He typically aims to shoot two to three shots per person, and takes a philosophical view of the ones that don’t work out. “If it doesn’t happen, so be it,” he says. “There are plenty of other people out there [to photograph].
“Everyone wants to know my method, how I approach people,” he continues. “It’s different every time, but at the heart of it, it’s just the ability to chat, talk to people; shoot the breeze – as they say.”
But chat isn’t everything, he admits – he does get turned down “an awful lot”, and he has found people can be rude. “On these first few instances you take it personally, but then after a while you realise that it’s a bit of a game,” he says. “You just have to enjoy it and roll with it.”
Over the years, McDiarmid has built up a steady following on social networks – first on Tumblr, and more recently Instagram. “Social networks are great,” he says. “You can reach a wide audience. It still surprises me that there are photographers that still don’t realise the power of how many people you can reach with social networks.
“I often see people wasting the opportunity – we’ve got this great way of reaching people and they start showing pictures of their cats. But saying that, it is incredibly hard work and you need to go with the ebb and flow of it and find a way that works for you.”
Another blessing of social networks is that they offer a way for the people he’s photographed to follow his work, he says, and keep up-to-date with his projects. “It’s interesting because I meet someone and they tend to be from a completely different background to where I’m from,” he says. “Our lives don’t normally cross apart from that one moment.”
I ask if there are any photographers that influence his work, and McDiarmid pauses, before observing that he’s more interested in peoples’ methods now than their images. “Once you reach a certain age and you’ve been a photographer for a number of years, it’s difficult to be influenced by people’s styles, and you tend to forget the styles that you saw in the beginning,” he says.
But he does pick out Janet Delaney, the photographer behind South of Market 1978 – 1986, a series focused on one area in San Francisco. “Some of the images in there I find quite influential,” he says. “As regards to methods, I’m obviously interested in Martin Parr; he works incredibly hard and that’s also very influential for me.
“What he’s doing down in Bristol is amazing – he’s put a huge amount of time, effort and work into making his Foundation work, and I believe it will be a great success.”
Looking forward, McDiarmid hopes to take his work to new geographical areas, commenting that with a style he’s happy with, and an audience he’s reaching, he doesn’t want to change too dramatically. “I’m interested in taking my style of work and developing it into other areas,” he says.
“I will be working on smaller projects around the country, as well as one in Scotland, my homeland. It’s an interesting time to be a photographer in Britain.”

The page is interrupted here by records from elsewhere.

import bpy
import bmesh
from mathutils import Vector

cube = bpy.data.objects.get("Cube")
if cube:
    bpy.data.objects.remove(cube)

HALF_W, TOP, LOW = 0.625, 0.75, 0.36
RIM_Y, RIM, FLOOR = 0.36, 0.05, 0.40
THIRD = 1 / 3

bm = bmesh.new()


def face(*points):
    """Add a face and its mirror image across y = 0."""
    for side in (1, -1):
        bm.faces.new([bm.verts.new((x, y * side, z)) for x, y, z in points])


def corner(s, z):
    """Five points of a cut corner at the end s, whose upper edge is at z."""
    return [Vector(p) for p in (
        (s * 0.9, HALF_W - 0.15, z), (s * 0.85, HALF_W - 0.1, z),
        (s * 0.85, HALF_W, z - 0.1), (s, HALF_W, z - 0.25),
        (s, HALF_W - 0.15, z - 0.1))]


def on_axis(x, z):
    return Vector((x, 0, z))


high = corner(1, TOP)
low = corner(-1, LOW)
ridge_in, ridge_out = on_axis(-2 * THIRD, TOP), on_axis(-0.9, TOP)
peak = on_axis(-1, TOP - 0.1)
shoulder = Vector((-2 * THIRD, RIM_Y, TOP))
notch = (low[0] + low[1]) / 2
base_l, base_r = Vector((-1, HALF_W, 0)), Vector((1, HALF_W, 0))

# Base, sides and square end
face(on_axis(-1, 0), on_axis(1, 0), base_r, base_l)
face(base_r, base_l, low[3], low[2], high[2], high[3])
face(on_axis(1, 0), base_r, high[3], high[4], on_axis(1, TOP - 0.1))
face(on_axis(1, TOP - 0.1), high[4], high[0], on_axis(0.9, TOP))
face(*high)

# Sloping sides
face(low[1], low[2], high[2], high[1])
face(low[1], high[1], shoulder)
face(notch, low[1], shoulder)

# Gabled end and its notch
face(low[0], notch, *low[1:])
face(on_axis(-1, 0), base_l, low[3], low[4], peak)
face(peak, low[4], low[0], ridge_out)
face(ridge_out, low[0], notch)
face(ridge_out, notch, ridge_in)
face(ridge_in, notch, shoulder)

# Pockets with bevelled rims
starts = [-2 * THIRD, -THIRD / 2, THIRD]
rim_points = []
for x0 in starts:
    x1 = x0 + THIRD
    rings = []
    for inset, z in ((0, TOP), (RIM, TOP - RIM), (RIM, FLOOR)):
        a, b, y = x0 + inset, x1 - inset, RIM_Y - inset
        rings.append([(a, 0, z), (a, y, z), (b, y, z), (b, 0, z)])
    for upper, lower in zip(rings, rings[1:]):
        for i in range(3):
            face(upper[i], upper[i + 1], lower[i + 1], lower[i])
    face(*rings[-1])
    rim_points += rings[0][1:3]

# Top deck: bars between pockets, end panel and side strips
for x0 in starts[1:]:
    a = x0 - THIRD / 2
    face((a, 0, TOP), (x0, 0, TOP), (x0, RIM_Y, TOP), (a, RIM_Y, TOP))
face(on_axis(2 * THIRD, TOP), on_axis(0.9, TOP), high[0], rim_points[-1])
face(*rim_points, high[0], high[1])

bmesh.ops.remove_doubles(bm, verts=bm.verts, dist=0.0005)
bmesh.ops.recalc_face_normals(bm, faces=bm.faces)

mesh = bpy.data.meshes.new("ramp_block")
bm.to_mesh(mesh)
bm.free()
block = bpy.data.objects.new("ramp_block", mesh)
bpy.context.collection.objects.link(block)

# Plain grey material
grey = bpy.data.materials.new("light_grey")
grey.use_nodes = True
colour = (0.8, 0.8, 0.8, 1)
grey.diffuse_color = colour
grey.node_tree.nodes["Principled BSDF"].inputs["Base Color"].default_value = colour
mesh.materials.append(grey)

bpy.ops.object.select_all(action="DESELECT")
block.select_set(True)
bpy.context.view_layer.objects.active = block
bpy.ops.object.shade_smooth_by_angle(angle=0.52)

Niall McDiarmid’s Town to Town is published by RRB Photobooks, priced £35 (for a gift set that includes a poster) https://www.rrbphotobooks.com/
To coincide with the publication of the book, an exhibition of Town to Town will be shown at the Martin Parr Foundation, Bristol, UK from 31 January – 12 May 2018 http://www.martinparrfoundation.org/
Niall McDiarmid is taking over BJP’s Instagram from 22 January @bjp1854 https://www.instagram.com/bjp1854/?hl=en